Items from a data source:
- Opening Delimiter -

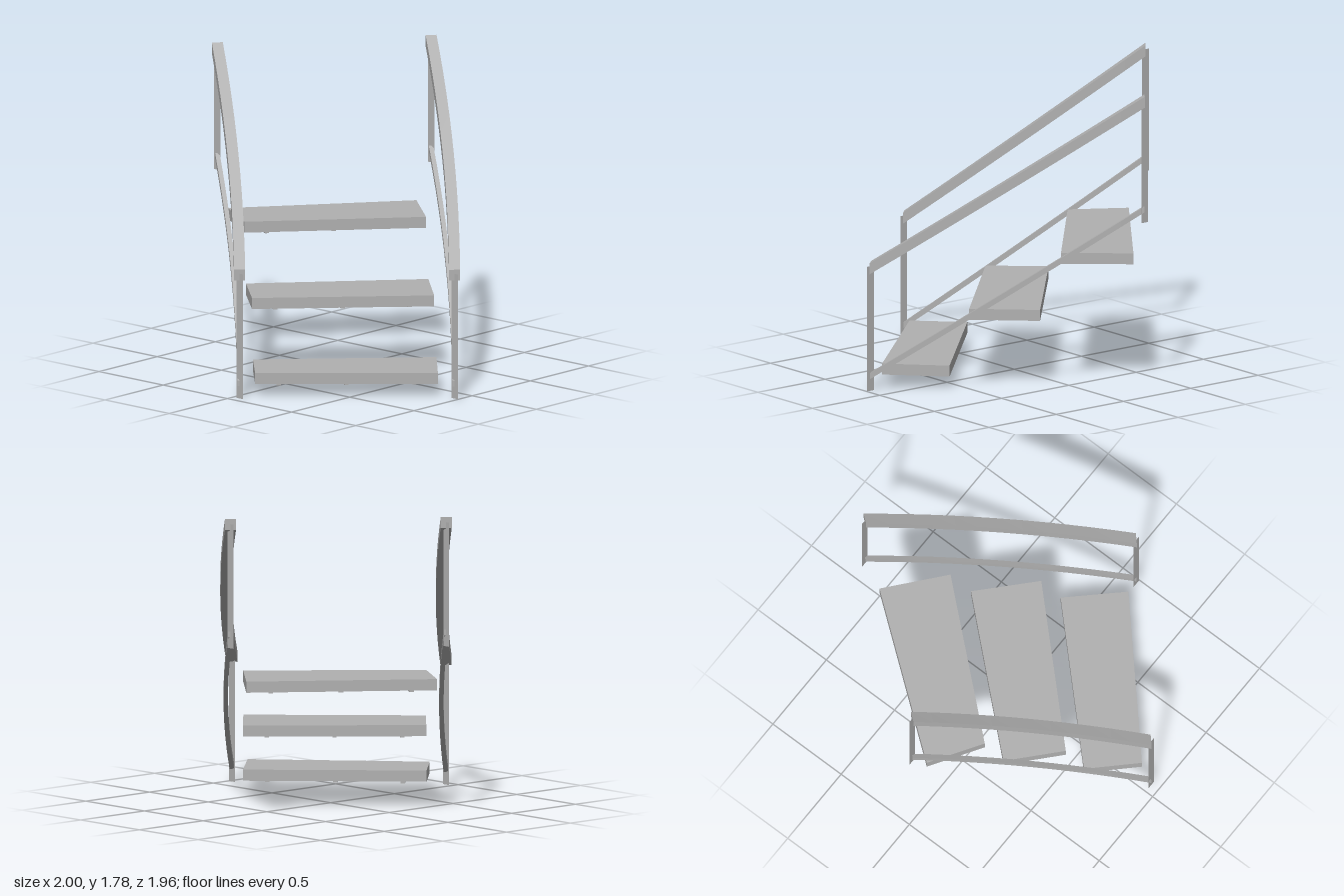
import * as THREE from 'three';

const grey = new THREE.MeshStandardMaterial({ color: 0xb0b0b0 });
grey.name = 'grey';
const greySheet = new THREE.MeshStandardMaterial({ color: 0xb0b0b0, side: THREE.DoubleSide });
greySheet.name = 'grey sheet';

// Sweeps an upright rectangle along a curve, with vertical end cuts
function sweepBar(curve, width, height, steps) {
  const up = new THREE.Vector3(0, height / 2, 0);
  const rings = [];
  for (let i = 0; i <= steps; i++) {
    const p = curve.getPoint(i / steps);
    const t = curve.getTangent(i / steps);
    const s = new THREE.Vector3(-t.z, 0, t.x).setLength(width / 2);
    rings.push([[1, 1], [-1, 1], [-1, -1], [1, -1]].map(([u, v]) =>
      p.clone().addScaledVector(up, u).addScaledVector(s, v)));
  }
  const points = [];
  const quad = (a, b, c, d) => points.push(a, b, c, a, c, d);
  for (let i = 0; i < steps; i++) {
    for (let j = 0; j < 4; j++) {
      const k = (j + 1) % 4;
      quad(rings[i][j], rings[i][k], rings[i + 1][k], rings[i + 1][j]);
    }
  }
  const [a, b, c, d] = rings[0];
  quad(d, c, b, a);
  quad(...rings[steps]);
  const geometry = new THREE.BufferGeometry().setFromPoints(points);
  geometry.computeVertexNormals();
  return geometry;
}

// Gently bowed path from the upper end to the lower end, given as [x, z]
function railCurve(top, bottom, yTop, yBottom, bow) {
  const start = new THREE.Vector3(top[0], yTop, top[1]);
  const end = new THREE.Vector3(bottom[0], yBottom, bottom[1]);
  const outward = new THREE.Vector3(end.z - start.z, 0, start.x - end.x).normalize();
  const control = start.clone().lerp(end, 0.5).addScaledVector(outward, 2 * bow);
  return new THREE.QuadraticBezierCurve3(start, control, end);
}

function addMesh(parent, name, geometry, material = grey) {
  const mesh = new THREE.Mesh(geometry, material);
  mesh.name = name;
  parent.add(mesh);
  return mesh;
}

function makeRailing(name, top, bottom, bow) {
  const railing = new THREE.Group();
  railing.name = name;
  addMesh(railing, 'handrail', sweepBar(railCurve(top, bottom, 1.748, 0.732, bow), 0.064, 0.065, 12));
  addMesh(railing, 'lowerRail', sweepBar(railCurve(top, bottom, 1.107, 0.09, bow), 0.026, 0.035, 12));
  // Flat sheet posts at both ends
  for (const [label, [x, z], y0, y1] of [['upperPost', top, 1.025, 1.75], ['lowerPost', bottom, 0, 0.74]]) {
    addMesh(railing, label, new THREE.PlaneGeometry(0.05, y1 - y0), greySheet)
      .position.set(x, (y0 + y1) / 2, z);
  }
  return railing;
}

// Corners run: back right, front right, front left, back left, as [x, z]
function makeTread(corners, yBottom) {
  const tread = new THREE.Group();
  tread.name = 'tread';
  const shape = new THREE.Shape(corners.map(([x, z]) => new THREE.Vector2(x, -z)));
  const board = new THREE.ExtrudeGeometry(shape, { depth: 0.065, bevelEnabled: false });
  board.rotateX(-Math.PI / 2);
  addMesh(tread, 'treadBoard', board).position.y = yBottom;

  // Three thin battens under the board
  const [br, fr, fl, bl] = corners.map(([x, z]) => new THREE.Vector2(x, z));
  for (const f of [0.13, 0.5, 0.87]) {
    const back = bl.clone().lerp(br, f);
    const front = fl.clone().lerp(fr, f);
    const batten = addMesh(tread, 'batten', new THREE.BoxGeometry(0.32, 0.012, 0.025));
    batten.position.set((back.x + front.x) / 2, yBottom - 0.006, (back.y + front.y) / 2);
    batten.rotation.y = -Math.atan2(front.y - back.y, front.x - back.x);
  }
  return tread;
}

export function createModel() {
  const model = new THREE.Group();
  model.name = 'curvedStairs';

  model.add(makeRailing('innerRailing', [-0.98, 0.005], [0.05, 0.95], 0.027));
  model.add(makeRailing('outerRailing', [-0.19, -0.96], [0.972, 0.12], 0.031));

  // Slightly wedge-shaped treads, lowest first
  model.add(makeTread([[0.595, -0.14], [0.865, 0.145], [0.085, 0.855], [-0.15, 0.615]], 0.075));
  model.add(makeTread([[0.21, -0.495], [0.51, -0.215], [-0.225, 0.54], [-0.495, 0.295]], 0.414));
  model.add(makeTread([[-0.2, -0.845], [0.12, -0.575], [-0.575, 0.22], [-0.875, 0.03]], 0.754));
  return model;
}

- Closing Delimiter -

▶ _Task to carry out_
Copy out only the lines above from the one with "const start = new" to the one with "return new THREE.QuadraticBezierCurve3(start, control, end);", inclusive, exactly as they stand.

▶ _Exercise answer_
  const start = new THREE.Vector3(top[0], yTop, top[1]);
  const end = new THREE.Vector3(bottom[0], yBottom, bottom[1]);
  const outward = new THREE.Vector3(end.z - start.z, 0, start.x - end.x).normalize();
  const control = start.clone().lerp(end, 0.5).addScaledVector(outward, 2 * bow);
  return new THREE.QuadraticBezierCurve3(start, control, end);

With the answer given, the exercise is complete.